By Marivir R. Montebon
New York – Filipino restauranteurs here said that the continued support of Filipino clients – and the growing non-Filipino market – have made them survive the one-year-old pandemic.
Restaurant owners Joey Chanco of Tradisyon, Augelyn Francisco of Kabisera Kape, and Queenie Banez of Asin said that their business survival meant the art of quick innovation, mindfulness of health protocols, and a lot of positive attitude.
The restauranteurs were in conversation during the 5th episode of Issues & Inspiration digital show on February 13, 2021 hosted by Marivir Montebon of OSM! Online magazine and Grace Labaguis of Synergy Production and Marketing.
Coffee Run: A community’s love effort
Francisco of Kabisera Kape said it took her some time to “process” herself in the face of the lockdown, as she was fearful and sad, looking at New York becoming a ghost city.
“In February, I was in high spirit because it’s been a year since we moved to this new space. But then the lockdown was enforced. I was scared. A few months later, we had the coffee run. The coffee run actually kept my sanity,” she said.
Kabisera’s ‘coffee run’ was actively participated by individuals and groups in the Filipino community who ordered coffee and pastries in bulk to be delivered to Filipino nurses in various hospitals in the city. Kabisera had never been busier. “Our coffee run was a community effort of love. It made Kabisera survive,” quipped Francisco.

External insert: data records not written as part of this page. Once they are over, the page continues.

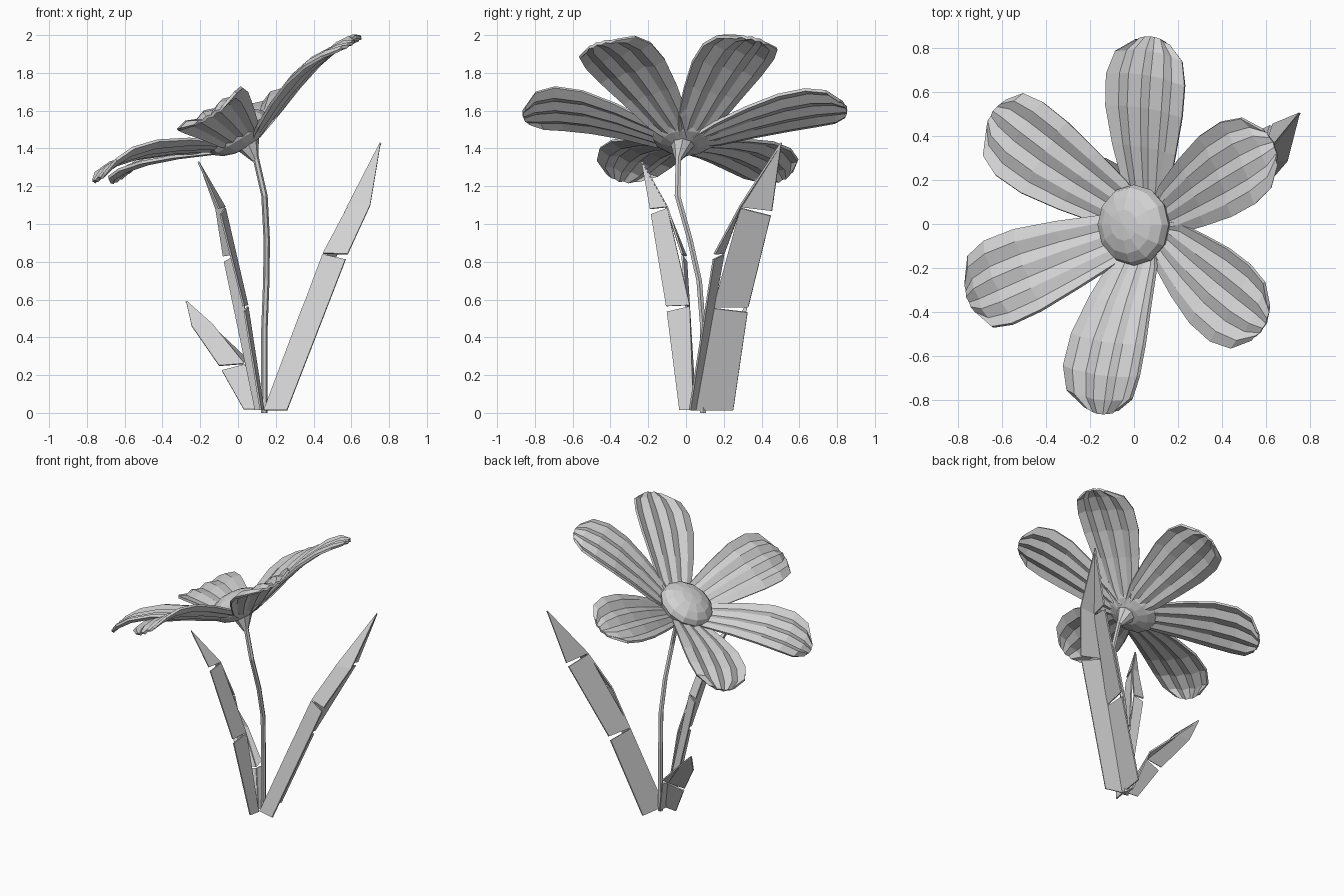
import bpy, bmesh, math
from math import sin, cos, radians
from mathutils import Vector, Matrix

old = bpy.data.objects.get("Cube")
if old:
    bpy.data.objects.remove(old, do_unlink=True)

grey = bpy.data.materials.new("plain grey")
grey.use_nodes = True
grey.diffuse_color = (0.64, 0.64, 0.64, 1)
grey.node_tree.nodes["Principled BSDF"].inputs["Base Color"].default_value = (0.64, 0.64, 0.64, 1)


def add_object(name, bm, thickness=0):
    bmesh.ops.recalc_face_normals(bm, faces=bm.faces)
    mesh = bpy.data.meshes.new(name)
    bm.to_mesh(mesh)
    bm.free()
    mesh.materials.append(grey)
    ob = bpy.data.objects.new(name, mesh)
    bpy.context.collection.objects.link(ob)
    if thickness:
        mod = ob.modifiers.new("thickness", "SOLIDIFY")
        mod.thickness = thickness
        mod.offset = 0
    return ob


def skin(bm, rows, closed=False):
    """Join rows of points with quads."""
    grid = [[bm.verts.new(p) for p in row] for row in rows]
    n = len(grid[0])
    for a, b in zip(grid, grid[1:]):
        for i in range(n if closed else n - 1):
            j = (i + 1) % n
            bm.faces.new((a[i], a[j], b[j], b[i]))
    return grid


# Flower head frame: its axis leans towards -x
head = Matrix.Translation((0.055, -0.005, 1.43)) @ Matrix.Rotation(radians(-31), 4, "Y")

# Petals: pleated, cupped strips; stations are radius, half width, height
STATIONS = [(0.05, 0.06, 0.0), (0.18, 0.12, 0.05), (0.36, 0.165, 0.12),
            (0.54, 0.2, 0.175), (0.69, 0.205, 0.2), (0.8, 0.175, 0.197), (0.865, 0.09, 0.18)]
COLUMNS = 8


def petal(name, azimuth, lift):
    bm = bmesh.new()
    turn = head @ Matrix.Rotation(radians(azimuth), 4, "Z")
    rows = []
    for r, w, h in STATIONS:
        row = []
        for i in range(COLUMNS):
            s = 2 * i / (COLUMNS - 1) - 1
            pleat = (0.5 if i % 2 else -0.5) * 0.1 * w
            row.append(turn @ Vector((r - 0.03 * s * s * r, w * s, h * lift + pleat + 0.05 * w * s * s)))
        rows.append(row)
    skin(bm, rows)
    add_object(name, bm, 0.016)


PETALS = [(25, 0.95), (82, 0.75), (144, 1.05), (203, 1.35), (263, 1.25), (328, 0.95)]
for k, (azimuth, lift) in enumerate(PETALS):
    petal(f"petal_{k + 1}", azimuth, lift)

# Flower centre: a flattened faceted ball
bm = bmesh.new()
bmesh.ops.create_uvsphere(bm, u_segments=12, v_segments=8, radius=1,
                          matrix=head @ Matrix.Translation((-0.02, 0, 0.075)) @ Matrix.Diagonal((0.185, 0.185, 0.095, 1)))
add_object("flower_centre", bm)

# Calyx: a cone under the petals
bm = bmesh.new()
tip = Vector((0.092, -0.04, 1.34))
rows = []
for centre, radius in ((tip, 0.018), (head @ Vector((0, 0, 0.03)), 0.085)):
    rows.append([centre + head.to_3x3() @ Vector((radius * cos(a), radius * sin(a), 0))
                 for a in (math.tau * i / 8 for i in range(8))])
for ring in skin(bm, rows, True):
    bm.faces.new(ring)
add_object("calyx", bm)

# Stem: a six-sided tube along a bent path
PATH = [(0.14, 0.09, 0), (0.14, 0.09, 0.45), (0.15, 0.07, 0.7), (0.152, 0.02, 0.92),
        (0.14, -0.045, 1.15), (0.092, -0.04, 1.36)]
bm = bmesh.new()
rows = [[Vector(p) + 0.017 * Vector((cos(a), sin(a), 0)) for a in (math.tau * i / 6 for i in range(6))]
        for p in PATH]
grid = skin(bm, rows, True)
bm.faces.new(grid[0])
bm.faces.new(grid[-1])
add_object("stem", bm)


# Leaves: two strips meeting at a keel, cut by wedge-shaped notches
def blade(name, keel, edge, notches):
    bm = bmesh.new()
    keel, edge = [Vector(p) for p in keel], [Vector(p) for p in edge]
    for i in range(len(edge)):
        a, b = keel[i], edge[i]
        c = keel[i + 1]
        points = [a, b]
        if i + 1 < len(edge):
            d = edge[i + 1]
            if i + 1 in notches:
                d = d + (b - d).normalized() * 0.03
                c = c + (a - c).normalized() * 0.006
            points.append(d)
        points.append(c)
        bm.faces.new([bm.verts.new(p) for p in points])
    bmesh.ops.remove_doubles(bm, verts=bm.verts, dist=0.001)
    add_object(name, bm, 0.01)


tall = (0.755, 0.505, 1.43)
blade("tall_leaf_back_half",
      [(0.14, 0.05, 0.015), (0.345, 0.145, 0.56), (0.58, 0.29, 1.09), tall],
      [(0.17, 0.25, 0.015), (0.385, 0.33, 0.56), (0.635, 0.455, 1.07)], (1, 2))
blade("tall_leaf_front_half",
      [(0.14, 0.05, 0.015), (0.45, 0.2, 0.845), (0.58, 0.29, 1.09), tall],
      [(0.26, 0.02, 0.015), (0.58, 0.15, 0.84), (0.70, 0.29, 1.1)], (1,))

middle = (-0.21, -0.235, 1.33)
blade("middle_leaf_front_half",
      [(0.135, 0.04, 0.015), (0.05, 0.02, 0.57), (-0.07, -0.1, 1.09), middle],
      [(0.12, -0.035, 0.015), (0.03, -0.105, 0.565), (-0.10, -0.19, 1.08)], (1, 2))
blade("middle_leaf_back_half",
      [(0.135, 0.04, 0.015), (-0.015, -0.02, 0.84), (-0.07, -0.1, 1.09), middle],
      [(0.09, 0.05, 0.015), (-0.08, 0.0, 0.83), (-0.12, -0.1, 1.08)], (1,))

small = (-0.275, 0.33, 0.59)
blade("small_leaf_front_half",
      [(0.12, 0.06, 0.02), (0.03, 0.165, 0.26), (-0.14, 0.265, 0.47), small],
      [(0.03, 0.07, 0.02), (-0.1, 0.155, 0.25), (-0.245, 0.265, 0.46)], (1,))
blade("small_leaf_back_half",
      [(0.12, 0.06, 0.02), (0.03, 0.165, 0.26), (-0.14, 0.265, 0.47), small],
      [(0.12, 0.13, 0.02), (0.04, 0.21, 0.29), (-0.13, 0.3, 0.45)], (1,))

Kabisera is located on Allen Street in lower Manhattan and serves Latin and Philippine-made coffee and Filipino desserts. Francisco said that Kabisera has focused in providing deliciously unique Philippine desserts in their neighborhood in order to carve its now niche market.
Kabisera currently runs Kabisera Collective, a boutique featuring Philippine-made accessories and novelty items to increase its sales.
One-day old Tradisyon holds on the digital power
Chanco remembered how worried he was when the lockdown was enforced because Tradisyon was just opened for a day. “We opened on a Tuesday and the lockdown was Wednesday. I felt devastated!”
Immediately, he and his team had to device the online delivery system, produce lots of pictures, and create a website. They finished the online set-up in a week, when normally it would take a month.
Chanco, who used to work at the Tourism attache of the Philippine Consulate in New York, said that the city government’s ongoing campaign to support local businesses have made Tradisyon survive. It really feels like this is a community of love, he said.
Tradisyon, a fast and casual restaurant, is located on 9th Avenue and 57th street. It specializes on Filipino dishes in a bowl. Its rice over adobo squid, pork adobo, and Kare-kare (oxtail) have proven to be a favorite items in the neighborhood.
Being a newly opened business, Tradisyon was not qualified for government financial support, an additional burden for him. Still, his team had been bullish and just went through the dark days.
The market indeed kept Tradisyon afloat. Chanco takes pride each time a non-Filipino would go to Tradisyon to eat Filipino food. “That really makes me feel good as a Filipino restaurant owner.” He said that about 60% of his clients are non-Filipinos.
Uniquely delicious Filipino dishes
Queenie and Vincent Banez of Asin Restaurant in Bloomfield, NJ, affirmed the experience of Kabisera and Tradisyon – it was the community’s patronage that made them survive.
Being in a predominantly Italian and American community, she attributed their survival to Asin’s delicious Filipino dishes. “We introduce our food to non-Filipinos and they try it and like it. Hence, we are in a way educating them about us. The simple ones first – like the lumpia shanghai and pancit. Then they come back and like it.”
Banez said that Asin’s brand dishes include ukoy (crab meat and shrimp cooked in coconut milk), Kare-kare, and the signature dessert Turon fiesta (halu-halu without the ice with ube sauce).
Gov. Cuomo had ordered the reopening of indoor dining starting February 14 to 25 percent, a welcome development for the Filipino restaurants.
Both Banez and Chanco said that the 25 percent indoor dining is a good start, and added that the strict health protocols were never to be compromised.
Francisco, meanwhile, said Kabisera has not opened its indoor dining and instead concentrated on the indoor boutique merchandise. “I am more concerned with health, especially that my little son is always with me at the restaurant,” she quipped.
The three business owners agreed that positive attitude and innovation were important in coping with the challenges of the pandemic. Chanco and Francisco commended the city government for its support to local businesses, through the office of Media and Entertainment commissioner Anne del Castillo.
Banez, meanwhile said that as the pandemic is still so much around, “We are still suffering, but positive attitude is the most important.” # (Featured photo is Tradisyon’s rice bowls – Kare-kare over rice and Chicken adobo over rice)